Airport gets $5bn
By Steve Lewis, Dennis Shanahan and Andrew White
SYDNEY airport will be sold for about $5 billion to the Macquarie Bank-led Southern Cross group, in a deal that will reap more for Australia's biggest air gateway than the $4.1billion raised from Australia's 17 other privatised airports.
In the biggest single privatisation of government fixed infrastructure, Southern Cross has won the right to run the country's main airport after a tough battle with the AMP-led Gateway consortium.
Deputy Prime Minister John Anderson and Finance Minister Nick Minchin will announce the sale at a press conference at Sydney airport this morning.
Southern Cross is understood to have committed to a substantial investment program for the airport as part of its winning bid, including expanding runways and building new retail services.
Federal cabinet was briefed yesterday on the deal, which completes the program of privatising Australia's airports, leaving the remainder of Telstra and Medibank Private as the only big commonwealth assets yet to be sold. The announcement reinforces Macquarie Bank's appetite for substantial infrastructure assets following its recent $850 million purchase of the NTL communications network.
Southern Cross, which also comprises Germany's Hochtief airport group, will receive long-term management rights to the airport. It received praise for its handling of increased traffic during the 2000 Sydney Olympics.
Hochtief has shareholdings in Athens, Dusseldorf and Hamburg airports.
Under the privatisation deal, the Southern Cross group will have first rights of refusal on building a second airport in Sydney's western suburbs -- although the Government appears to have placed a site at Badgerys Creek off limits to future development.
Financial markets had been anticipating a sale price of between $4.5 billion to $5billion for the airport. The bulk of the sale proceeds are expected to be used to retire commonwealth debt.
Former finance minister John Fahey announced last year the airport would be sold. But the bidding was placed on hold after financial markets collapsed following last September's terrorist attacks in the US, with the delay compounded by the Ansett failure.
The other contender for the airport, the Gateway group, comprised AMP, Deutsche Bank, Hastings Fund Management and Cheung Kong of Hong Kong.
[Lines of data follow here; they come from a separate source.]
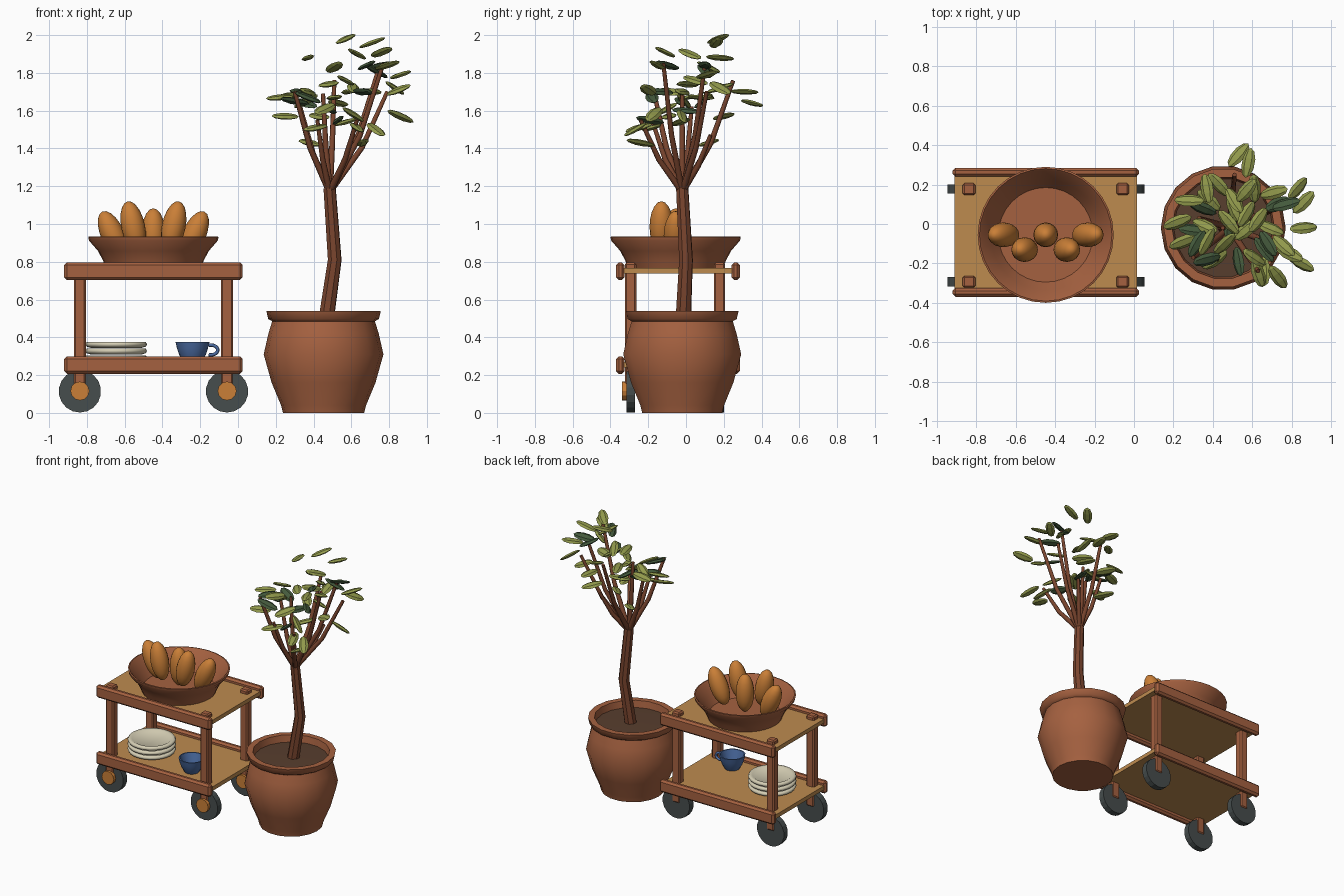
import bpy, bmesh, math, random
from mathutils import Vector, Matrix

random.seed(4)
if "Cube" in bpy.data.objects:
    bpy.data.objects.remove(bpy.data.objects["Cube"])


def material(name, *rgb):
    lin = [((c / 255 + 0.055) / 1.055) ** 2.4 for c in rgb] + [1]
    mat = bpy.data.materials.new(name)
    mat.use_nodes = True
    mat.diffuse_color = lin
    mat.node_tree.nodes["Principled BSDF"].inputs["Base Color"].default_value = lin
    return mat


terracotta = material("terracotta", 165, 97, 64)
board_wood = material("board wood", 190, 139, 79)
amber = material("amber", 202, 127, 55)
rubber = material("rubber", 70, 77, 77)
leaf_light = material("light leaf", 146, 154, 76)
leaf_dark = material("dark leaf", 68, 90, 60)
cream = material("cream", 214, 207, 181)
blue = material("blue glaze", 76, 109, 164)
bark = material("bark", 122, 69, 46)
soil_brown = material("soil brown", 88, 62, 46)


def smooth(obj, angle=35):
    bpy.ops.object.select_all(action='DESELECT')
    obj.select_set(True)
    bpy.context.view_layer.objects.active = obj
    bpy.ops.object.shade_smooth_by_angle(angle=math.radians(angle))


def place(name, bm, mat, loc=(0, 0, 0)):
    bmesh.ops.recalc_face_normals(bm, faces=bm.faces)
    mesh = bpy.data.meshes.new(name)
    bm.to_mesh(mesh)
    bm.free()
    mesh.materials.append(mat)
    obj = bpy.data.objects.new(name, mesh)
    obj.location = loc
    bpy.context.collection.objects.link(obj)
    return obj


def box(name, lo, hi, mat, bevel=0):
    lo, hi = Vector(lo), Vector(hi)
    bm = bmesh.new()
    bmesh.ops.create_cube(bm, size=1)
    bmesh.ops.scale(bm, vec=hi - lo, verts=bm.verts)
    if bevel:
        bmesh.ops.bevel(bm, geom=bm.edges[:], offset=bevel, segments=1, affect='EDGES')
    return place(name, bm, mat, (lo + hi) / 2)


def lathe(name, profile, sides, mat, loc, angle=35):
    bm = bmesh.new()
    pts = [bm.verts.new((r, 0, z)) for r, z in profile]
    edges = [bm.edges.new(pair) for pair in zip(pts, pts[1:])]
    bmesh.ops.spin(bm, geom=pts + edges, cent=(0, 0, 0), axis=(0, 0, 1),
                   angle=math.tau, steps=sides, use_duplicate=False)
    bmesh.ops.remove_doubles(bm, verts=bm.verts, dist=0.0005)
    smooth(place(name, bm, mat, loc), angle)


def disc(name, radius, depth, sides, mat, loc):
    bm = bmesh.new()
    bmesh.ops.create_cone(bm, cap_ends=True, segments=sides, radius1=radius,
                          radius2=radius, depth=depth, matrix=Matrix.Rotation(math.pi / 2, 4, 'X'))
    return place(name, bm, mat, loc)


def tube(name, points, radii, mat):
    curve = bpy.data.curves.new(name, 'CURVE')
    curve.dimensions = '3D'
    curve.bevel_depth = 1
    curve.bevel_resolution = 2
    curve.use_fill_caps = True
    spline = curve.splines.new('POLY')
    spline.points.add(len(points) - 1)
    for p, co, r in zip(spline.points, points, radii):
        p.co = (*co, 1)
        p.radius = r
    curve.materials.append(mat)
    obj = bpy.data.objects.new(name, curve)
    bpy.context.collection.objects.link(obj)
    bpy.ops.object.select_all(action='DESELECT')
    obj.select_set(True)
    bpy.context.view_layer.objects.active = obj
    bpy.ops.object.convert(target='MESH')
    return bpy.context.object


def ellipsoid(name, size, sides, rings, mat, loc, rot):
    bm = bmesh.new()
    bmesh.ops.create_uvsphere(bm, u_segments=sides, v_segments=rings, radius=1)
    bmesh.ops.scale(bm, vec=size, verts=bm.verts)
    obj = place(name, bm, mat, loc)
    obj.rotation_euler = rot
    return obj


# Cart shelves with bevelled side rails
for level, z in (("lower", 0.207), ("upper", 0.704)):
    box(level + "_shelf", (-0.91, -0.33, z + 0.033), (0.015, 0.25, z + 0.063), board_wood)
    for side, y in (("front", -0.37), ("back", 0.24)):
        box(f"{level}_{side}_rail", (-0.92, y, z), (0.025, y + 0.045, z + 0.092), terracotta, 0.014)

# Cart posts, wheels and hubs
for side, x in (("right", -0.837), ("left", -0.058)):
    for end, y in (("front", -0.293), ("back", 0.177)):
        tag = f"{end}_{side}"
        box(tag + "_post", (x - 0.032, y - 0.03, 0.12), (x + 0.032, y + 0.03, 0.795), terracotta, 0.009)
        disc(tag + "_wheel", 0.112, 0.046, 18, rubber, (x, y, 0.114))
        disc(tag + "_hub", 0.05, 0.024, 12, amber, (x, y - 0.035, 0.116))

# Serving bowl
lathe("bowl", [(0, 0), (0.25, 0), (0.267, 0.04), (0.293, 0.09), (0.341, 0.145), (0.345, 0.165),
               (0.336, 0.167), (0.326, 0.157), (0.28, 0.09), (0.24, 0.03), (0, 0.03)],
      32, terracotta, (-0.448, -0.055, 0.767), 50)

# Upright fruit, fanned outwards
for i, (dx, y, z, tilt) in enumerate([(-2, -0.055, 0.94, -24), (-1, -0.13, 0.985, -12), (0, -0.055, 0.945, 0),
                                      (1, -0.13, 0.985, 12), (2, -0.055, 0.94, 24)]):
    fruit = ellipsoid(f"fruit_{i + 1}", (0.063, 0.063, 0.138), 16, 10, amber,
                      (-0.448 + dx * 0.107, y, z), (0, math.radians(tilt), 0))
    smooth(fruit, 60)

# Stack of plates
for i in range(3):
    lathe(f"plate_{i + 1}", [(0, 0), (0.13, 0), (0.157, 0.008), (0.164, 0.02), (0.157, 0.032),
                             (0.135, 0.03), (0.12, 0.02), (0, 0.02)], 24, cream,
          (-0.645, -0.095, 0.273 + i * 0.035), 75)

# Cup and handle
lathe("cup", [(0, 0), (0.05, 0), (0.07, 0.035), (0.082, 0.07), (0.09, 0.103), (0.081, 0.103),
              (0.06, 0.035), (0, 0.015)], 16, blue, (-0.241, -0.2, 0.272), 50)
arc = [math.radians(a) for a in range(-110, 111, 20)]
handle = tube("cup_handle", [(-0.143 + 0.036 * math.cos(a), -0.2, 0.333 + 0.026 * math.sin(a)) for a in arc],
              [0.009] * len(arc), blue)
smooth(handle, 60)

# Plant pot and soil
pot_at = (0.453, -0.02, 0)
lathe("pot", [(0, 0), (0.215, 0), (0.225, 0.04), (0.275, 0.16), (0.317, 0.31), (0.292, 0.42), (0.272, 0.485),
              (0.293, 0.497), (0.303, 0.54), (0.26, 0.54), (0.245, 0.45)], 18, terracotta, pot_at, 60)
lathe("soil", [(0, 0.5), (0.253, 0.49)], 18, soil_brown, pot_at)

# Bent trunk
fork = Vector((0.485, -0.02, 1.19))
smooth(tube("trunk", [(0.465, -0.015, 0.48), (0.512, 0.0, 0.81), fork], [0.043, 0.038, 0.034], bark))

# Branches rising from the fork, bowed slightly outwards
tips = [(0.30, -0.17, 1.70), (0.45, -0.02, 1.69), (0.51, 0.25, 1.76), (0.63, -0.24, 1.55), (0.77, -0.12, 1.85),
        (0.79, 0.11, 1.70), (0.42, -0.18, 1.55), (0.33, 0.03, 1.62), (0.75, 0.1, 1.84), (0.62, 0.13, 1.47)]
for i, tip in enumerate(tips):
    tip = Vector(tip)
    spread = (tip - fork) * Vector((0.1, 0.1, 0)).length
    bend = fork.lerp(tip, 0.42) + Vector((spread.x, spread.y, 0))
    tube(f"branch_{i + 1}", [fork - Vector((0, 0, 0.02)), bend, tip], [0.018, 0.015, 0.011], bark)

# Leaves: spindles spreading away from the crown centre
light_spots = [(57, 17, 198), (71, 16, 196), (63, 2, 190), (37, 18, 188), (76, -11, 191), (51, 12, 183),
               (86, 11, 179), (57, 5, 176), (61, 18, 172), (48, 1, 174), (85, -20, 171), (22, 1, 167),
               (28, 12, 168), (51, 8, 167), (25, -9, 157), (46, -10, 161), (53, 35, 164), (58, 31, 170),
               (57, -3, 154), (41, -18, 151), (63, -25, 151), (86, -2, 157), (66, -24, 143),
               (38, 12, 143), (69, -2, 170), (83, 18, 172), (61, -17, 158), (36, -1, 165),
               (73, -27, 150), (43, 20, 157), (79, -15, 184), (37, -9, 170)]
dark_spots = [(68, -10, 184), (77, 10, 184), (32, -10, 170), (37, -18, 167), (35, 8, 164),
              (53, -19, 155), (49, 0, 160), (73, 10, 181), (66, -13, 170), (30, -3, 165)]


def leaves(name, spots, mat):
    for i, (x, y, z) in enumerate(spots):
        yaw = math.atan2(y + 3, x - 50) + random.uniform(-0.7, 0.7)
        turn = Matrix.Rotation(yaw, 3, 'Z') @ Matrix.Rotation(math.pi / 2 + random.uniform(-0.4, 0.5), 3, 'Y')
        turn = turn @ Matrix.Rotation(random.uniform(-0.6, 0.6), 3, 'Z')
        ellipsoid(f"{name}_{i + 1}", (0.014, 0.034, 0.077), 6, 5, mat, (x / 100, y / 100, z / 100), turn.to_euler())


leaves("light_leaf", light_spots, leaf_light)
leaves("dark_leaf", dark_spots, leaf_dark)
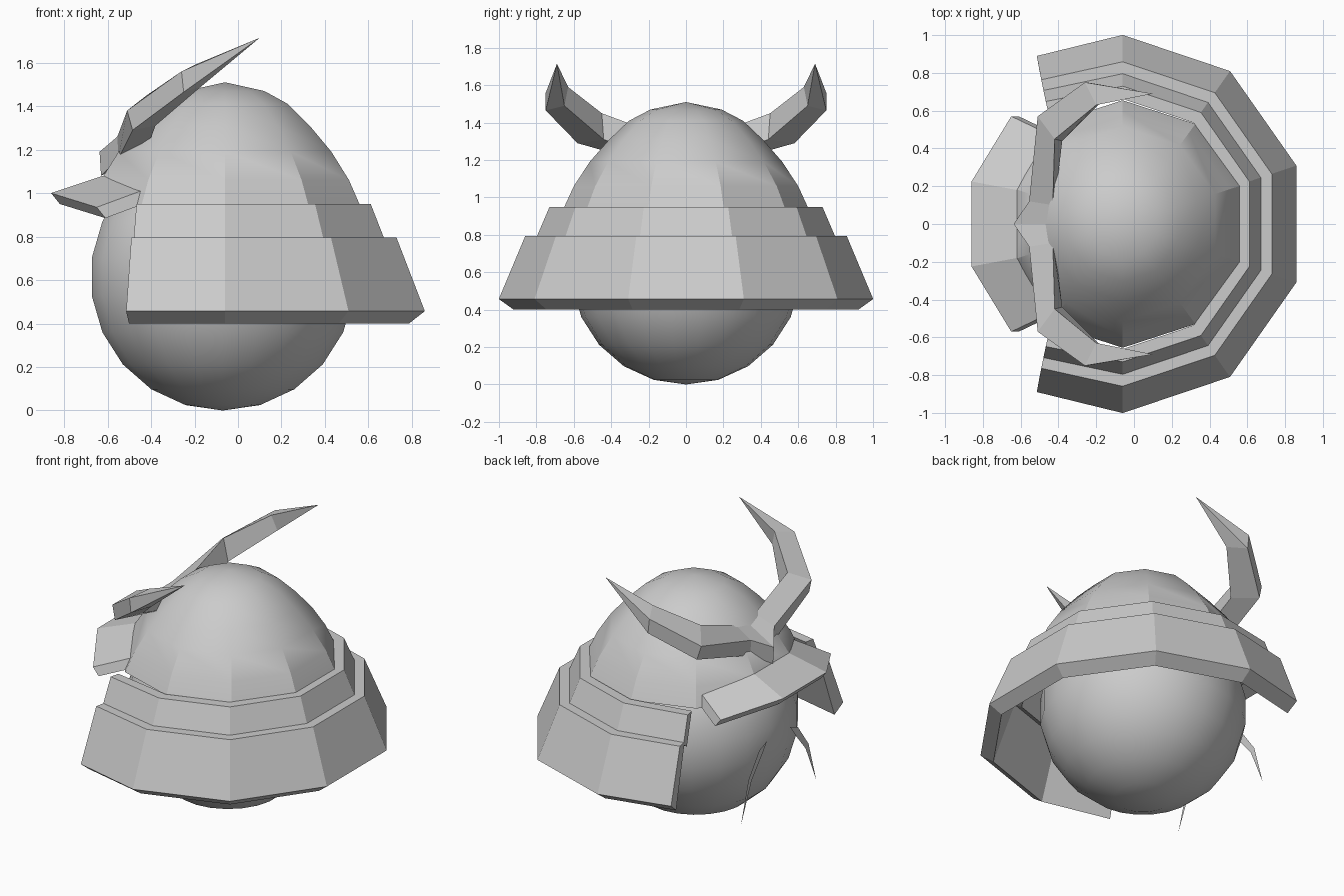
import bpy, bmesh
from math import radians, sin, cos
from mathutils import Vector

default = bpy.data.objects.get("Cube")
if default:
    bpy.data.objects.remove(default, do_unlink=True)

grey = bpy.data.materials.new("plain_grey")
grey.use_nodes = True
grey.diffuse_color = (0.6, 0.6, 0.6, 1)
grey.node_tree.nodes["Principled BSDF"].inputs["Base Color"].default_value = (0.6, 0.6, 0.6, 1)

AXIS_X = -0.06


def finish(name, bm, smooth=None):
    """Clean up a bmesh, turn it into an object and shade it."""
    bmesh.ops.remove_doubles(bm, verts=bm.verts, dist=0.0005)
    bmesh.ops.recalc_face_normals(bm, faces=bm.faces)
    mesh = bpy.data.meshes.new(name)
    bm.to_mesh(mesh)
    bm.free()
    mesh.materials.append(grey)
    obj = bpy.data.objects.new(name, mesh)
    bpy.context.collection.objects.link(obj)
    if smooth:
        bpy.ops.object.select_all(action='DESELECT')
        obj.select_set(True)
        bpy.context.view_layer.objects.active = obj
        bpy.ops.object.shade_smooth_by_angle(angle=radians(smooth))
    return obj


def loft(name, stations, smooth=None):
    """Skin a row of four-cornered sections and cap both ends."""
    bm = bmesh.new()
    rings = [[bm.verts.new(p) for p in s] for s in stations]
    for a, b in zip(rings, rings[1:]):
        for i in range(4):
            j = (i + 1) % 4
            bm.faces.new((a[i], a[j], b[j], b[i]))
    bm.faces.new(rings[0])
    bm.faces.new(rings[-1])
    bmesh.ops.dissolve_degenerate(bm, dist=0.0005, edges=bm.edges)
    return finish(name, bm, smooth)


def mirrored(half):
    """Sections from the centre outwards, repeated on the other side of y."""
    other = [[(x, -y, z) for x, y, z in s] for s in half]
    return other[::-1] + (half[1:] if half[0][0][1] == 0 else half)


# Round head under the helmet
bm = bmesh.new()
bmesh.ops.create_uvsphere(bm, u_segments=22, v_segments=11, radius=0.615)
bmesh.ops.translate(bm, verts=bm.verts, vec=Vector((AXIS_X - 0.01, 0, 0.615)))
finish("head", bm, 40)

# Ten-sided bowl of the helmet
profile = [(0.19, 1.47), (0.305, 1.41), (0.41, 1.31), (0.515, 1.19), (0.6, 1.06), (0.655, 0.94)]
bm = bmesh.new()
rings = []
for r, z in profile:
    rings.append([bm.verts.new((AXIS_X + r * cos(radians(18 + 36 * k)),
                                r * sin(radians(18 + 36 * k)), z)) for k in range(10)])
apex = bm.verts.new((AXIS_X, 0, 1.51))
for k in range(10):
    n = (k + 1) % 10
    bm.faces.new((apex, rings[0][k], rings[0][n]))
    for a, b in zip(rings, rings[1:]):
        bm.faces.new((a[k], b[k], b[n], a[n]))
bm.faces.new(rings[-1])
finish("helmet_bowl", bm, 30)


# Neck guard tiers, open towards the face
def guard_point(angle, r, z):
    if angle > 90:
        return (AXIS_X - 0.46 * r ** 0.35, 0.92 * r, z)
    return (AXIS_X + r * cos(radians(angle)), r * 1.035 * sin(radians(angle)), z)


tiers = {
    "upper_neck_guard": [(0.705, 0.95), (0.775, 0.78), (0.72, 0.75), (0.64, 0.95)],
    "lower_neck_guard": [(0.83, 0.795), (0.967, 0.457), (0.89, 0.4), (0.755, 0.795)],
}
for name, section in tiers.items():
    half = [[guard_point(a, r, z) for r, z in section] for a in (18, 54, 90, 126)]
    loft(name, mirrored(half))


# Visor: a folded plate of even thickness
def visor_section(outer, inner):
    drop = Vector((0.04, 0, -0.05))
    o, i = Vector(outer), Vector(inner)
    return [tuple(p) for p in (o, o + drop, i + drop, i)]


loft("visor", mirrored([
    visor_section((-0.86, 0.225, 1.0), (-0.62, 0.18, 1.08)),
    visor_section((-0.65, 0.57, 0.935), (-0.42, 0.46, 1.02)),
]))

# Horned crest: outer top, outer bottom, inner bottom, inner top
tip = (0.1, 0.69, 1.715)
loft("horned_crest", mirrored([
    [(-0.637, 0, 1.19), (-0.63, 0, 1.08), (-0.42, 0, 1.18), (-0.43, 0, 1.31)],
    [(-0.555, 0.12, 1.26), (-0.55, 0.12, 1.16), (-0.42, 0.1, 1.2), (-0.43, 0.1, 1.32)],
    [(-0.51, 0.57, 1.38), (-0.485, 0.58, 1.29), (-0.38, 0.44, 1.31), (-0.42, 0.45, 1.45)],
    [(-0.26, 0.75, 1.56), (-0.25, 0.75, 1.465), (-0.17, 0.65, 1.49), (-0.2, 0.63, 1.59)],
    [tip] * 4,
]))

# Drooping whiskers: flat curved blades in front of the face
for side, label in ((1, "left"), (-1, "right")):
    bm = bmesh.new()
    outline = [(0.12, 0.63), (0.2, 0.6), (0.31, 0.45), (0.39, 0.18), (0.28, 0.43), (0.18, 0.55)]
    bm.faces.new([bm.verts.new((-0.67, side * y, z)) for y, z in outline])
    finish(label + "_whisker", bm)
A third bid was led by ABN Amro.
Macquarie Bank has become a major player in infrastructure investments during the 1990s, adding holdings in toll roads, television, radio networks and airports.